Work order -> Going line by line through the entries below, count those that contain "data". Give the number by itself.

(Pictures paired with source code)

- - -

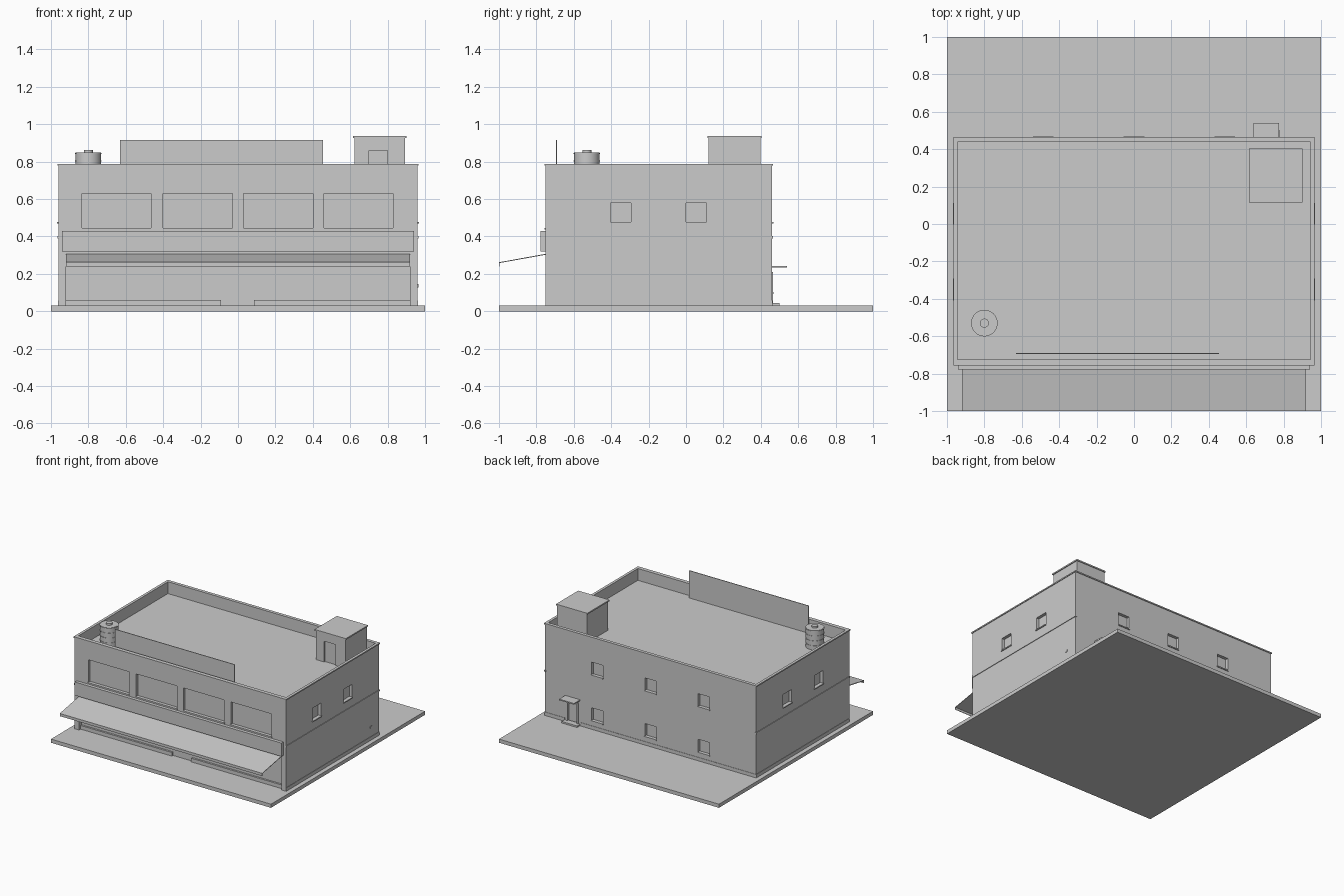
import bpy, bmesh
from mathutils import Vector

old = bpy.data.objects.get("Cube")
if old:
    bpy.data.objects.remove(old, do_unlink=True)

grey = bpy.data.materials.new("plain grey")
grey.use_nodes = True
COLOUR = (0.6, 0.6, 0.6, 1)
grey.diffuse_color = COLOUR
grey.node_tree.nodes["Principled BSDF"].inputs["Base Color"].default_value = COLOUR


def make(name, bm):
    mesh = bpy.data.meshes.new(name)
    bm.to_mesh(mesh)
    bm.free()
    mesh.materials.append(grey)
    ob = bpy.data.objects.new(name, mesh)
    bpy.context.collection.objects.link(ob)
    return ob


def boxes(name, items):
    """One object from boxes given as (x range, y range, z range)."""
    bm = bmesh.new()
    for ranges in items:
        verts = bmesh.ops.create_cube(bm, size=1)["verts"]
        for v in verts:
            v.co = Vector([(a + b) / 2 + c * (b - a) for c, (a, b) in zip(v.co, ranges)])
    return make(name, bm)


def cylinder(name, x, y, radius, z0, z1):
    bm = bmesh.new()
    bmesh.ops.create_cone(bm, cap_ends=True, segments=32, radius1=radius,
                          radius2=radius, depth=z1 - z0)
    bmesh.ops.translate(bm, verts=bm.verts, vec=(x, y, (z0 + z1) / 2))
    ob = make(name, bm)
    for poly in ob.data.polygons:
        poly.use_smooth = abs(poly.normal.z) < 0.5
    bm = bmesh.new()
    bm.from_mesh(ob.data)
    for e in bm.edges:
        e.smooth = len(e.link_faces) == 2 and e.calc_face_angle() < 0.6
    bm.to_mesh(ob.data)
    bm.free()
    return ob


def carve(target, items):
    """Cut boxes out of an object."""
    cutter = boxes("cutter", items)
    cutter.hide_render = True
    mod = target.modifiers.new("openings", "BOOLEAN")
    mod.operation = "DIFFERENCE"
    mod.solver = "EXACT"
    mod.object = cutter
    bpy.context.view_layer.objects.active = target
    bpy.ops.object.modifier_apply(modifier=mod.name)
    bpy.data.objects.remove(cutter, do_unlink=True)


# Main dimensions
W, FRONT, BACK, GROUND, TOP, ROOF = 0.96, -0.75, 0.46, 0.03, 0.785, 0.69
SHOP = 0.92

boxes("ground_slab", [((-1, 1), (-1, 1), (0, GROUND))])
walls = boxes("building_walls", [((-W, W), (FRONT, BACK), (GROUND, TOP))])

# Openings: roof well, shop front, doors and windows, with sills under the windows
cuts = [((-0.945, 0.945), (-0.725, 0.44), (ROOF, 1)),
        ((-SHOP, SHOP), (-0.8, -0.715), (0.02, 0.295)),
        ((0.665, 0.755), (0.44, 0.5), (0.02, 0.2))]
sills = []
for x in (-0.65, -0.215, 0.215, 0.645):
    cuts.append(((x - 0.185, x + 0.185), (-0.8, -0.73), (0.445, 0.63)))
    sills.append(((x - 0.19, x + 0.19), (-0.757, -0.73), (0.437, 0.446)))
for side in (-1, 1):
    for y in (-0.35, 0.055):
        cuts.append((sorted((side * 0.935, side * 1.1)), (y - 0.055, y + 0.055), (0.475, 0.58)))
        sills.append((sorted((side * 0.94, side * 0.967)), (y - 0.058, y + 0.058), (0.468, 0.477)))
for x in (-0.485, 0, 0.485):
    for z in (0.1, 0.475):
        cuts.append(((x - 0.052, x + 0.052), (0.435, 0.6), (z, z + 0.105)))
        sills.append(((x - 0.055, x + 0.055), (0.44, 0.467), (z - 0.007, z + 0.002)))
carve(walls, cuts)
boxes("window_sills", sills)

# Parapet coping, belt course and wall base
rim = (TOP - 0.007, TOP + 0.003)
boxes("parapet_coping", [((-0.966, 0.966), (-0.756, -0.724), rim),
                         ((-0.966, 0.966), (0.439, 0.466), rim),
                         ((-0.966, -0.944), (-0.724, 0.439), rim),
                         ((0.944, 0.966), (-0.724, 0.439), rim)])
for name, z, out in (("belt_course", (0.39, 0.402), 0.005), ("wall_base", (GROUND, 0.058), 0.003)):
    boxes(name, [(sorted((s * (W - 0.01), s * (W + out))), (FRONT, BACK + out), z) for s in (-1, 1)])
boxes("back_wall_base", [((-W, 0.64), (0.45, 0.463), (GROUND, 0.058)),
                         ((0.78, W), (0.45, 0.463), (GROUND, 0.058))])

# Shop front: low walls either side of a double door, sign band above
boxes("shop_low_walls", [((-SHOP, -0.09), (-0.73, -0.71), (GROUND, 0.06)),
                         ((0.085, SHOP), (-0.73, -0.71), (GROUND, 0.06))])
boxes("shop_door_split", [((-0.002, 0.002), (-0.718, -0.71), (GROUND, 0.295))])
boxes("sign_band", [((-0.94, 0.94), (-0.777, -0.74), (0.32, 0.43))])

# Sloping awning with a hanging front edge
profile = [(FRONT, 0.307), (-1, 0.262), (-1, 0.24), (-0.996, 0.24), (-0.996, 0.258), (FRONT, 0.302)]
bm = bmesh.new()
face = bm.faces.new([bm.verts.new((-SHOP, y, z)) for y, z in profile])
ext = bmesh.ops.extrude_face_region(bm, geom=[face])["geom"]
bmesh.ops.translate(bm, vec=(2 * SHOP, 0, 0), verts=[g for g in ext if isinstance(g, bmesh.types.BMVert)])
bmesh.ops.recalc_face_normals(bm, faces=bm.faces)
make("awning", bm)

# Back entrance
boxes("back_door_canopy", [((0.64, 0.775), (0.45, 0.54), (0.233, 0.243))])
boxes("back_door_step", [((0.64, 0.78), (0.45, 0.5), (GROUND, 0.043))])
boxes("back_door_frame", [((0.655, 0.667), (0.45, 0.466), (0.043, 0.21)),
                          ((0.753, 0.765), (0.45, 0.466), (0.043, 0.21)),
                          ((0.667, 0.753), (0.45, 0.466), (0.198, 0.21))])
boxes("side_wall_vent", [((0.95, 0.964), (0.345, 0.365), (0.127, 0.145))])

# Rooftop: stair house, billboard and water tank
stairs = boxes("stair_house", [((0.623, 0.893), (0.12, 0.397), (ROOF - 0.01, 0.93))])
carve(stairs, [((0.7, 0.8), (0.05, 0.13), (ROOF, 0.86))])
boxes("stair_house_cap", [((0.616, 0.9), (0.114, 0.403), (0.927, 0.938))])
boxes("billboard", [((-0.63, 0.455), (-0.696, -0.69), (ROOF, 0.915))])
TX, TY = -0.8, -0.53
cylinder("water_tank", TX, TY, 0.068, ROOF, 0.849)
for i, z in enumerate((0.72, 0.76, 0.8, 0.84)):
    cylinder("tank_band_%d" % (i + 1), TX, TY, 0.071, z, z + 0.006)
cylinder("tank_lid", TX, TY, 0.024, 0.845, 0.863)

- - -

Exercise answer -> 9